Dupuytren’s Contracture is known by many names. Among these names is Viking's Disease. This may sound like an odd name for a disease, especially in today's day and age. But once you come to know more about the history of Dupuytren's and how it can come about, it begins to make sense.
The name Viking’s Disease came from original research that suggested Dupuytren’s Contracture was most commonly found in Vikings, or inhabitants of Scandinavian countries like Denmark and Sweden. However, this name changed shortly after, when a French doctor named Guillaume Dupuytren became the first doctor to operate on a person living with this condition. Dr. Dupuytren then went on to write a detailed research paper on the disease and, hence, Viking’s Disease came to be known as Dupuytren’s Contracture.
The development or progression of Dupuytren’s Contracture depends largely upon the changes that occur in two types of cells found in the palm. These two cells are:

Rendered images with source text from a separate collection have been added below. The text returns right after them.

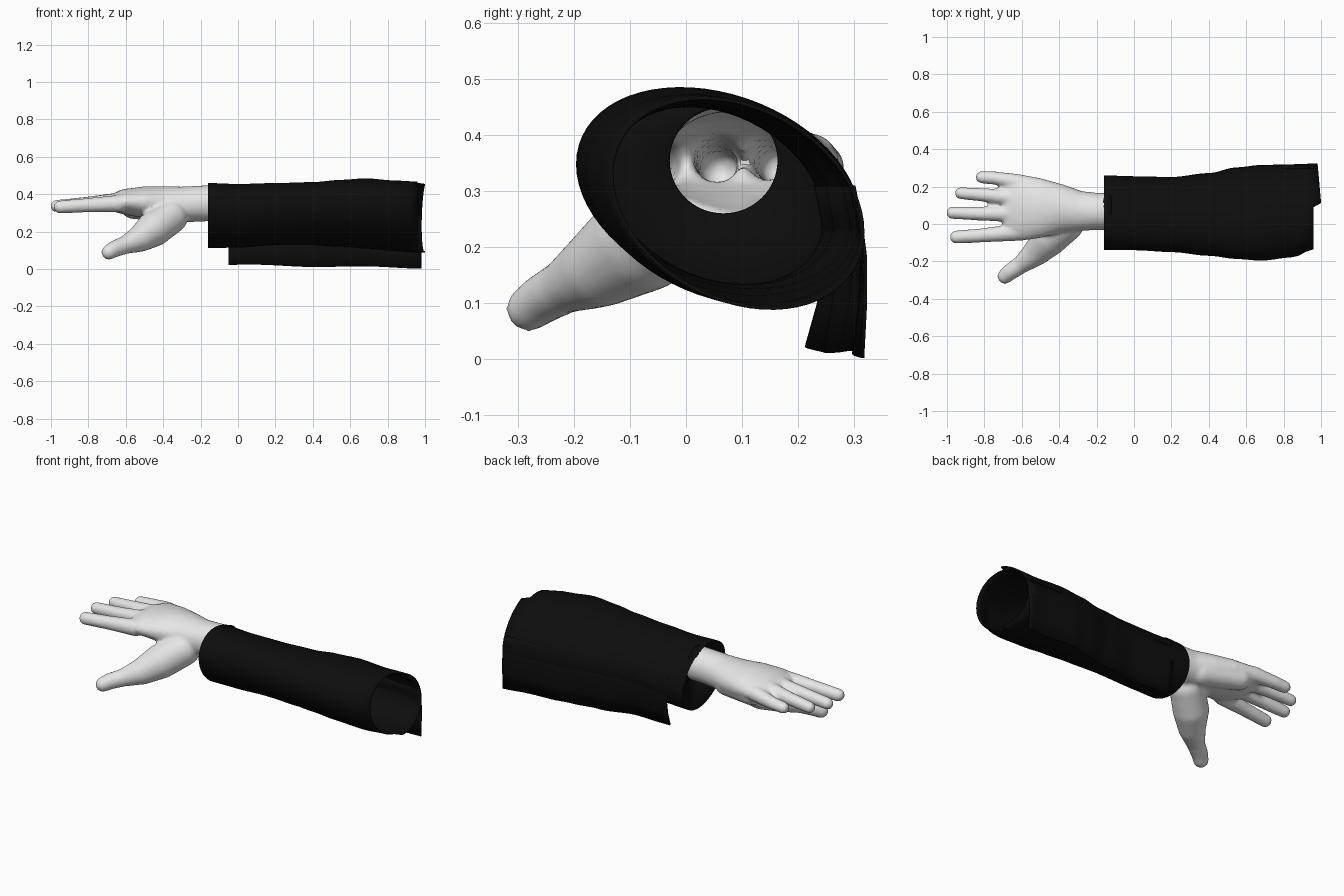
import bpy, bmesh, math
from mathutils import Matrix

cube = bpy.data.objects.get("Cube")
if cube:
    bpy.data.objects.remove(cube, do_unlink=True)


def material(name, rgb):
    m = bpy.data.materials.new(name)
    m.use_nodes = True
    m.diffuse_color = (*rgb, 1)
    m.node_tree.nodes["Principled BSDF"].inputs["Base Color"].default_value = (*rgb, 1)
    return m


pale = material("pale grey skin", (0.8, 0.8, 0.8))
black = material("black cloth", (0.004, 0.004, 0.004))


def add_object(name, bm, mat):
    mesh = bpy.data.meshes.new(name)
    bm.to_mesh(mesh)
    bm.free()
    mesh.materials.append(mat)
    ob = bpy.data.objects.new(name, mesh)
    bpy.context.collection.objects.link(ob)
    return ob


def smooth(ob):
    bpy.ops.object.select_all(action='DESELECT')
    ob.select_set(True)
    bpy.context.view_layer.objects.active = ob
    bpy.ops.object.shade_smooth_by_angle(angle=math.radians(40))


def limb(bm, points, steps=8):
    """Chain of ellipsoids through points of (x, y, z, width radius, height radius)."""
    for a, b in zip(points, points[1:]):
        for i in range(steps + 1):
            x, y, z, ry, rz = (p + (q - p) * i / steps for p, q in zip(a, b))
            ry, rz = ry + 0.003, rz + 0.003
            bmesh.ops.create_icosphere(
                bm, subdivisions=3, radius=1,
                matrix=Matrix.Translation((x, y, z)) @ Matrix.Diagonal((min(ry, rz), ry, rz, 1)))


def round_limb(bm, points):
    limb(bm, [(x, y, z, r, r) for x, y, z, r in points])


# Hand: wrist and palm
WRIST_END = -0.12
bm = bmesh.new()
limb(bm, [(-0.06, .067, .355, .097, .094), (-0.20, .067, .35, .097, .094),
          (-0.30, .07, .345, .106, .093), (-0.40, .085, .35, .128, .09),
          (-0.50, .085, .357, .158, .082), (-0.60, .087, .36, .176, .066),
          (-0.66, .085, .355, .16, .045)])
# Heel of the palm
round_limb(bm, [(-0.36, .12, .32, .07), (-0.56, .18, .335, .065)])
# Thumb with its fleshy root
round_limb(bm, [(-0.36, .0, .28, .09), (-0.45, -.075, .215, .093), (-0.52, -.15, .165, .07),
                (-0.60, -.215, .13, .046), (-0.66, -.255, .108, .042), (-0.69, -.28, .09, .038)])
# Four fingers: little, ring, middle, index
for base, middle, tip in (
        ((-.62, .225, .36, .04), (-.74, .245, .348, .033), (-.815, .25, .342, .03)),
        ((-.64, .14, .365, .042), (-.80, .155, .352, .034), (-.926, .165, .342, .03)),
        ((-.64, .055, .362, .043), (-.82, .055, .348, .035), (-.970, .06, .337, .031)),
        ((-.64, -.045, .35, .044), (-.80, -.06, .342, .036), (-.95, -.07, .332, .033))):
    round_limb(bm, [base, middle, tip])
hand = add_object("hand", bm, pale)

# Fuse into one skin, soften, and open the wrist end
remesh = hand.modifiers.new("fuse", 'REMESH')
remesh.mode = 'VOXEL'
remesh.voxel_size = 0.01
soft = hand.modifiers.new("soften", 'SMOOTH')
soft.factor = 0.5
soft.iterations = 7
evaluated = hand.evaluated_get(bpy.context.evaluated_depsgraph_get())
bm = bmesh.new()
bm.from_mesh(evaluated.to_mesh())
evaluated.to_mesh_clear()
hand.modifiers.clear()
bmesh.ops.bisect_plane(bm, geom=bm.verts[:] + bm.edges[:] + bm.faces[:],
                       plane_co=(WRIST_END, 0, 0), plane_no=(1, 0, 0), clear_outer=True)
bm.to_mesh(hand.data)
bm.free()
smooth(hand)

# Sleeve sections: x, front y, back y, bottom z, top z
SECTIONS = [(-0.16, -.14, .26, .112, .46), (0.0, -.14, .255, .115, .455),
            (0.2, -.15, .25, .128, .46), (0.4, -.17, .27, .128, .465),
            (0.55, -.187, .30, .12, .477), (0.68, -.196, .312, .11, .485),
            (0.85, -.178, .315, .095, .473), (0.96, -.135, .318, .088, .468)]


def section(x):
    """Sleeve section eased between the listed ones."""
    for a, b in zip(SECTIONS, SECTIONS[1:]):
        if x <= b[0]:
            f = (x - a[0]) / (b[0] - a[0])
            f = f * f * (3 - 2 * f)
            return [p + (q - p) * f for p, q in zip(a[1:], b[1:])]
    return SECTIONS[-1][1:]


def grid(bm, rows, closed):
    rows = [[bm.verts.new(p) for p in row] for row in rows]
    n = len(rows[0])
    for low, high in zip(rows, rows[1:]):
        for c in range(n if closed else n - 1):
            d = (c + 1) % n
            bm.faces.new((low[c], low[d], high[d], high[c]))


# Sleeve: ring closing on the wrist, then the slanted tube with a stepped open end
COLS, ROWS = 64, 28
angles = [2 * math.pi * c / COLS for c in range(COLS)]
rows = [[(WRIST_END, .067 + .096 * math.cos(t), .354 + .094 * math.sin(t)) for t in angles]]
for r in range(ROWS + 1):
    x = -0.16 + 1.12 * r / ROWS
    y0, y1, z0, z1 = section(x)
    row = []
    for t in angles:
        u, v = math.cos(t), math.sin(t - 0.27)
        extra = 0.042 - 0.02 * u if r == ROWS and u > 0.05 else 0
        row.append((x + extra, (y0 + y1) / 2 + u * (y1 - y0) / 2,
                    (z0 + z1) / 2 + v * (z1 - z0) / 2))
    rows.append(row)
bm = bmesh.new()
grid(bm, rows, True)
sleeve = add_object("sleeve", bm, black)

# Hanging drape along the back of the sleeve
rows = []
for i in range(41):
    f = i / 40
    x = -0.05 + 1.03 * f
    back = section(x)[1]
    wave = 0.004 * math.sin(20 * f)
    bottom = 0.022 - 0.016 * f + 0.004 * math.sin(11 * f)
    rows.append([(x, back - 0.032 * (1 - f) - 0.004 + wave, bottom),
                 (x, back - 0.015 * (1 - f) + 0.003 + wave / 2, 0.1),
                 (x, back + 0.005 * f, 0.18),
                 (x, back - 0.004, 0.25),
                 (x, back - 0.016, 0.31)])
bm = bmesh.new()
grid(bm, rows, False)
drape = add_object("sleeve_drape", bm, black)

for ob in (sleeve, drape):
    cloth = ob.modifiers.new("cloth thickness", 'SOLIDIFY')
    cloth.thickness = 0.006
    cloth.offset = -1
    smooth(ob)
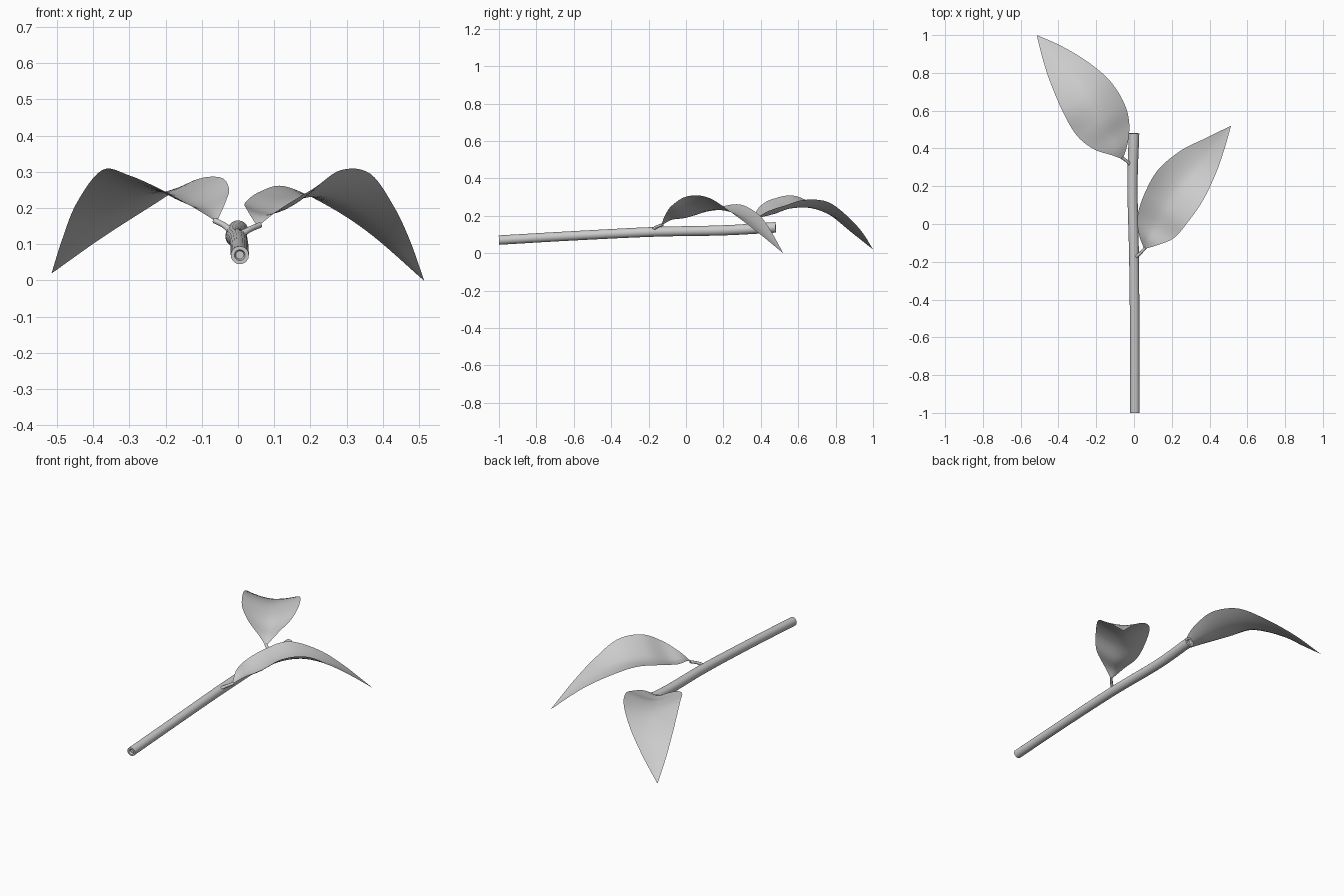
import bpy, bmesh, math
from mathutils import Vector

if "Cube" in bpy.data.objects:
    bpy.data.objects.remove(bpy.data.objects["Cube"])

grey = bpy.data.materials.new("light grey")
grey.diffuse_color = (0.6, 0.6, 0.6, 1)
grey.use_nodes = True
grey.node_tree.nodes["Principled BSDF"].inputs["Base Color"].default_value = grey.diffuse_color


def spline(pts, n):
    """Smooth curve through the points, n steps per span."""
    p = [Vector(q) for q in pts]
    p = [2 * p[0] - p[1]] + p + [2 * p[-1] - p[-2]]
    out = []
    for i in range(1, len(p) - 2):
        a, b, c, d = p[i - 1:i + 3]
        for k in range(n):
            t = k / n
            out.append(0.5 * (2 * b + (c - a) * t + (2 * a - 5 * b + 4 * c - d) * t * t
                              + (3 * b - a - 3 * c + d) * t ** 3))
    return out + [p[-2]]


def finish(name, bm, angle):
    me = bpy.data.meshes.new(name)
    bm.to_mesh(me)
    bm.free()
    ob = bpy.data.objects.new(name, me)
    bpy.context.collection.objects.link(ob)
    me.materials.append(grey)
    bpy.ops.object.select_all(action='DESELECT')
    ob.select_set(True)
    bpy.context.view_layer.objects.active = ob
    bpy.ops.object.shade_smooth_by_angle(angle=math.radians(angle))


def tube(name, pts, sides, recess=0.0):
    """Round tube along points (x, y, z, radius), ends optionally hollowed."""
    path = spline([p[:3] for p in pts], 8)
    radii = [v.x for v in spline([(p[3], 0, 0) for p in pts], 8)]
    bm = bmesh.new()
    rings = []

    def ring(c, t, r):
        u = t.cross(Vector((0, 0, 1))).normalized()
        w = u.cross(t)
        return [bm.verts.new(c + r * (math.cos(a) * u + math.sin(a) * w))
                for a in (2 * math.pi * k / sides for k in range(sides))]

    last = len(path) - 1
    tan = [(path[min(i + 1, last)] - path[max(i - 1, 0)]).normalized() for i in range(last + 1)]
    if recess:
        rings.append(ring(path[0] + tan[0] * recess, tan[0], radii[0] * 0.45))
        rings.append(ring(path[0], tan[0], radii[0] * 0.6))
    for c, t, r in zip(path, tan, radii):
        rings.append(ring(c, t, r))
    if recess:
        rings.append(ring(path[-1], tan[-1], radii[-1] * 0.6))
        rings.append(ring(path[-1] - tan[-1] * recess, tan[-1], radii[-1] * 0.45))
    for a, b in zip(rings, rings[1:]):
        for k in range(sides):
            j = (k + 1) % sides
            bm.faces.new((a[k], a[j], b[j], b[k]))
    bm.faces.new(rings[0])
    bm.faces.new(rings[-1])
    bmesh.ops.recalc_face_normals(bm, faces=bm.faces)
    finish(name, bm, 40)


def leaf(name, inner, outer, depth, cols=12):
    """Leaf blade between two edge curves, sagging to a valley at the midrib."""
    ins, outs = spline(inner, 6), spline(outer, 6)
    sag = [v.x for v in spline([(d, 0, 0) for d in depth], 6)]
    bm = bmesh.new()
    grid = []
    for a, b, s in zip(ins, outs, sag):
        row = []
        for k in range(cols + 1):
            t = 2 * k / cols - 1
            p = a.lerp(b, k / cols)
            p.z -= s * (1 - abs(t) ** 1.6)
            row.append(bm.verts.new(p))
        grid.append(row)
    for r, q in zip(grid, grid[1:]):
        for k in range(cols):
            bm.faces.new((r[k], r[k + 1], q[k + 1], q[k]))
    bmesh.ops.remove_doubles(bm, verts=bm.verts, dist=0.0003)
    bm.normal_update()
    if sum(f.normal.z for f in bm.faces) < 0:
        bmesh.ops.reverse_faces(bm, faces=bm.faces)
    finish(name, bm, 80)


# main stem with hollowed cut ends
tube("stem", [(0.005, -1, 0.07, 0.025), (0.004, -0.6, 0.093, 0.025), (0, -0.17, 0.114, 0.026),
              (-0.008, 0.2, 0.122, 0.027), (0, 0.48, 0.138, 0.028)], 20, 0.012)

# leaf stalks
tube("right_leaf_stalk", [(0.0, -0.18, 0.122, 0.011), (0.03, -0.158, 0.14, 0.008),
                          (0.06, -0.125, 0.153, 0.008)], 10)
tube("left_leaf_stalk", [(-0.012, 0.305, 0.13, 0.011), (-0.038, 0.333, 0.152, 0.008),
                         (-0.065, 0.352, 0.166, 0.008)], 10)

# leaf blades
depth = [0, 0.02, 0.045, 0.05, 0.05, 0.022, 0.008, 0]
leaf("right_leaf",
     [(0.053, -0.13, 0.15), (0.025, -0.05, 0.195), (0.02, 0.05, 0.215), (0.06, 0.17, 0.245),
      (0.13, 0.29, 0.26), (0.25, 0.39, 0.205), (0.37, 0.45, 0.125), (0.513, 0.52, 0.0)],
     [(0.055, -0.132, 0.15), (0.12, -0.113, 0.2), (0.21, -0.075, 0.255), (0.285, 0.01, 0.305),
      (0.365, 0.125, 0.295), (0.43, 0.26, 0.205), (0.475, 0.385, 0.11), (0.514, 0.52, 0.0)], depth)
leaf("left_leaf",
     [(-0.058, 0.345, 0.163), (-0.033, 0.43, 0.22), (-0.025, 0.53, 0.255), (-0.05, 0.635, 0.285),
      (-0.125, 0.755, 0.275), (-0.24, 0.855, 0.205), (-0.38, 0.94, 0.115), (-0.514, 1.0, 0.02)],
     [(-0.06, 0.343, 0.163), (-0.12, 0.365, 0.2), (-0.21, 0.395, 0.25), (-0.3, 0.465, 0.29),
      (-0.375, 0.59, 0.305), (-0.445, 0.755, 0.215), (-0.485, 0.88, 0.115), (-0.515, 1.0, 0.02)], depth)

Fibroblasts serve as the cells that produce connective tissue in the body. They play a key role in easy movement of the fingers, so concerns with the fibroblasts will likely contribute to the development of Dupuytren's. Stage 1 of Dupuytren's involves an excess production of fibroblasts.
Unlike fibroblasts, myofibroblasts are largely made of actin. Actin is what helps cells to repair connective tissues but it also plays a major role in muscle contraction.
These two cells work together in the palm to help with finger contraction and movement. However, when someone is affected by Dupuytren’s Contracture, myofibroblasts are produced in abnormal amounts. At its core, this is what causes the tightening of the skin that may eventually lead to someone's fingers being pulled inward.
In particular, Stage 1 of Dupuytren's also involves a spike in the production of myofibroblasts. This stage also leads someone to develop a whirl-shaped pattern deep within the hand. Stage 2 of Dupuytren's is the time when these extra cells align alongside tension lines. This occurs in preparation for Stage 3 of the condition, which
The third stage of Dupuytren’s Contracture, also known as the residual phase, is when the disease progresses beyond what any treatment can assist with. This phase is also when type 1 collagen production is overtaken by the production of type 3 collagen, which is usually what keeps blood vessels firm.
In the latter portion of Stage 3, this collagen is produced in high amounts until it forms a cord in the palm of the hand. This cord becomes more firm as time goes on and results in what doctors call a contracture deformity.
At this point, the fingers become permanently bent towards the palm which results in complete immobility of the hand. This prevents patients from performing simple everyday tasks such as picking things up.
It is important to remember that there is no way to cure Dupuytren’s Contracture once it has entered Stage 3. This is the reason why we suggest looking into an early diagnosis. At that point, people can find significant pain and symptom relief from natural approaches such as contracture cream.